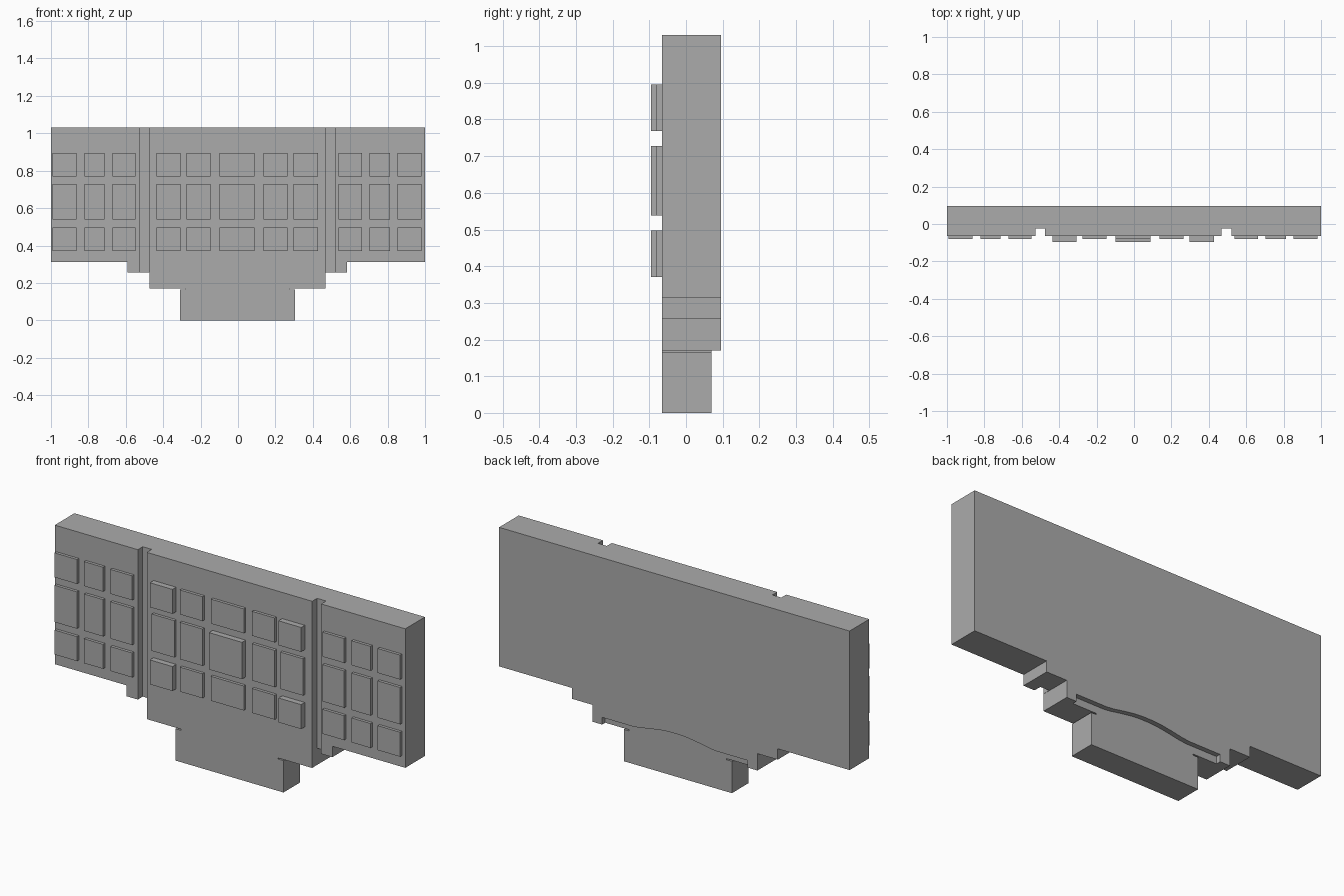
import bpy, bmesh

cube = bpy.data.objects.get("Cube")
if cube:
    bpy.data.objects.remove(cube, do_unlink=True)

grey = bpy.data.materials.new("plain_grey")
grey.use_nodes = True
colour = (0.41, 0.41, 0.41, 1)
grey.diffuse_color = colour
grey.node_tree.nodes["Principled BSDF"].inputs["Base Color"].default_value = colour

MID = -0.003             # centre line of the inner features
FRONT, BACK = -0.065, 0.095


def prism(name, outline, y0, y1):
    """Extrude an (x, z) outline from y0 to y1."""
    bm = bmesh.new()
    face = bm.faces.new([bm.verts.new((x, y0, z)) for x, z in outline])
    new = bmesh.ops.extrude_face_region(bm, geom=[face])["geom"]
    bmesh.ops.translate(bm, vec=(0, y1 - y0, 0),
                        verts=[v for v in new if isinstance(v, bmesh.types.BMVert)])
    bmesh.ops.recalc_face_normals(bm, faces=bm.faces)
    mesh = bpy.data.meshes.new(name)
    bm.to_mesh(mesh)
    bm.free()
    mesh.materials.append(grey)
    obj = bpy.data.objects.new(name, mesh)
    bpy.context.collection.objects.link(obj)
    return obj


def box(name, x0, x1, z0, z1, y0, y1):
    return prism(name, [(x0, z0), (x1, z0), (x1, z1), (x0, z1)], y0, y1)


def mirrored(half):
    """Complete an outline about the centre line."""
    right = [(MID + x, z) for x, z in half]
    return right + [(MID - x, z) for x, z in reversed(half)]


# Stepped wall with its foot and the thin slits above the foot
steps = [(0.308, 0), (0.308, 0.164), (0.278, 0.164), (0.278, 0.17), (0.471, 0.17),
         (0.471, 0.257), (0.587, 0.257), (0.587, 0.313)]
outline = mirrored(steps)
outline[len(steps):len(steps)] = [(1, 0.313), (1, 1.03), (-1, 1.03), (-1, 0.313)]
wall = prism("wall", outline, FRONT, BACK)

# Vertical grooves in the front and an arched recess low on the back
cutters = [box("groove_cutter", MID + a, MID + b, 0.22, 1.1, -0.2, -0.025)
           for a, b in ((-0.523, -0.472), (0.472, 0.523))]
arch = [(0.415, -0.1), (0.415, 0.207), (0.24, 0.207), (0.2, 0.211),
        (0.14, 0.222), (0.08, 0.231), (0.03, 0.235)]
cutters.append(prism("arch_cutter", mirrored(arch), 0.07, 0.2))

for cutter in cutters:
    cutter.hide_render = True
    mod = wall.modifiers.new("cut", 'BOOLEAN')
    mod.operation, mod.solver, mod.object = 'DIFFERENCE', 'EXACT', cutter
bpy.context.view_layer.update()
result = bpy.data.meshes.new_from_object(
    wall.evaluated_get(bpy.context.evaluated_depsgraph_get()))
wall.modifiers.clear()
wall.data = result
for cutter in cutters:
    bpy.data.objects.remove(cutter, do_unlink=True)

# Raised panels: column (centre, width), row (bottom, top)
half_columns = [(0.206, 0.129), (0.367, 0.129), (0.605, 0.124), (0.763, 0.108), (0.922, 0.128)]
columns = [(-c, w) for c, w in reversed(half_columns)] + [(0, 0.188)] + half_columns
rows = {"lower": (0.371, 0.497), "middle": (0.538, 0.728), "upper": (0.769, 0.895)}
for row, (z0, z1) in rows.items():
    for i, (c, w) in enumerate(columns):
        thick = i == 5 if row == "middle" else i in (3, 7)
        x = c - 0.005
        box(f"{row}_panel_{i + 1}", x - w / 2, x + w / 2, z0, z1,
            -0.095 if thick else -0.08, FRONT + 0.002)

[The task]
A faithful, word-for-word version of the records above is needed, with no images in it.

[Your response]
import bpy, bmesh

cube = bpy.data.objects.get("Cube")
if cube:
    bpy.data.objects.remove(cube, do_unlink=True)

grey = bpy.data.materials.new("plain_grey")
grey.use_nodes = True
colour = (0.41, 0.41, 0.41, 1)
grey.diffuse_color = colour
grey.node_tree.nodes["Principled BSDF"].inputs["Base Color"].default_value = colour

MID = -0.003             # centre line of the inner features
FRONT, BACK = -0.065, 0.095


def prism(name, outline, y0, y1):
    """Extrude an (x, z) outline from y0 to y1."""
    bm = bmesh.new()
    face = bm.faces.new([bm.verts.new((x, y0, z)) for x, z in outline])
    new = bmesh.ops.extrude_face_region(bm, geom=[face])["geom"]
    bmesh.ops.translate(bm, vec=(0, y1 - y0, 0),
                        verts=[v for v in new if isinstance(v, bmesh.types.BMVert)])
    bmesh.ops.recalc_face_normals(bm, faces=bm.faces)
    mesh = bpy.data.meshes.new(name)
    bm.to_mesh(mesh)
    bm.free()
    mesh.materials.append(grey)
    obj = bpy.data.objects.new(name, mesh)
    bpy.context.collection.objects.link(obj)
    return obj


def box(name, x0, x1, z0, z1, y0, y1):
    return prism(name, [(x0, z0), (x1, z0), (x1, z1), (x0, z1)], y0, y1)


def mirrored(half):
    """Complete an outline about the centre line."""
    right = [(MID + x, z) for x, z in half]
    return right + [(MID - x, z) for x, z in reversed(half)]


# Stepped wall with its foot and the thin slits above the foot
steps = [(0.308, 0), (0.308, 0.164), (0.278, 0.164), (0.278, 0.17), (0.471, 0.17),
         (0.471, 0.257), (0.587, 0.257), (0.587, 0.313)]
outline = mirrored(steps)
outline[len(steps):len(steps)] = [(1, 0.313), (1, 1.03), (-1, 1.03), (-1, 0.313)]
wall = prism("wall", outline, FRONT, BACK)

# Vertical grooves in the front and an arched recess low on the back
cutters = [box("groove_cutter", MID + a, MID + b, 0.22, 1.1, -0.2, -0.025)
           for a, b in ((-0.523, -0.472), (0.472, 0.523))]
arch = [(0.415, -0.1), (0.415, 0.207), (0.24, 0.207), (0.2, 0.211),
        (0.14, 0.222), (0.08, 0.231), (0.03, 0.235)]
cutters.append(prism("arch_cutter", mirrored(arch), 0.07, 0.2))

for cutter in cutters:
    cutter.hide_render = True
    mod = wall.modifiers.new("cut", 'BOOLEAN')
    mod.operation, mod.solver, mod.object = 'DIFFERENCE', 'EXACT', cutter
bpy.context.view_layer.update()
result = bpy.data.meshes.new_from_object(
    wall.evaluated_get(bpy.context.evaluated_depsgraph_get()))
wall.modifiers.clear()
wall.data = result
for cutter in cutters:
    bpy.data.objects.remove(cutter, do_unlink=True)

# Raised panels: column (centre, width), row (bottom, top)
half_columns = [(0.206, 0.129), (0.367, 0.129), (0.605, 0.124), (0.763, 0.108), (0.922, 0.128)]
columns = [(-c, w) for c, w in reversed(half_columns)] + [(0, 0.188)] + half_columns
rows = {"lower": (0.371, 0.497), "middle": (0.538, 0.728), "upper": (0.769, 0.895)}
for row, (z0, z1) in rows.items():
    for i, (c, w) in enumerate(columns):
        thick = i == 5 if row == "middle" else i in (3, 7)
        x = c - 0.005
        box(f"{row}_panel_{i + 1}", x - w / 2, x + w / 2, z0, z1,
            -0.095 if thick else -0.08, FRONT + 0.002)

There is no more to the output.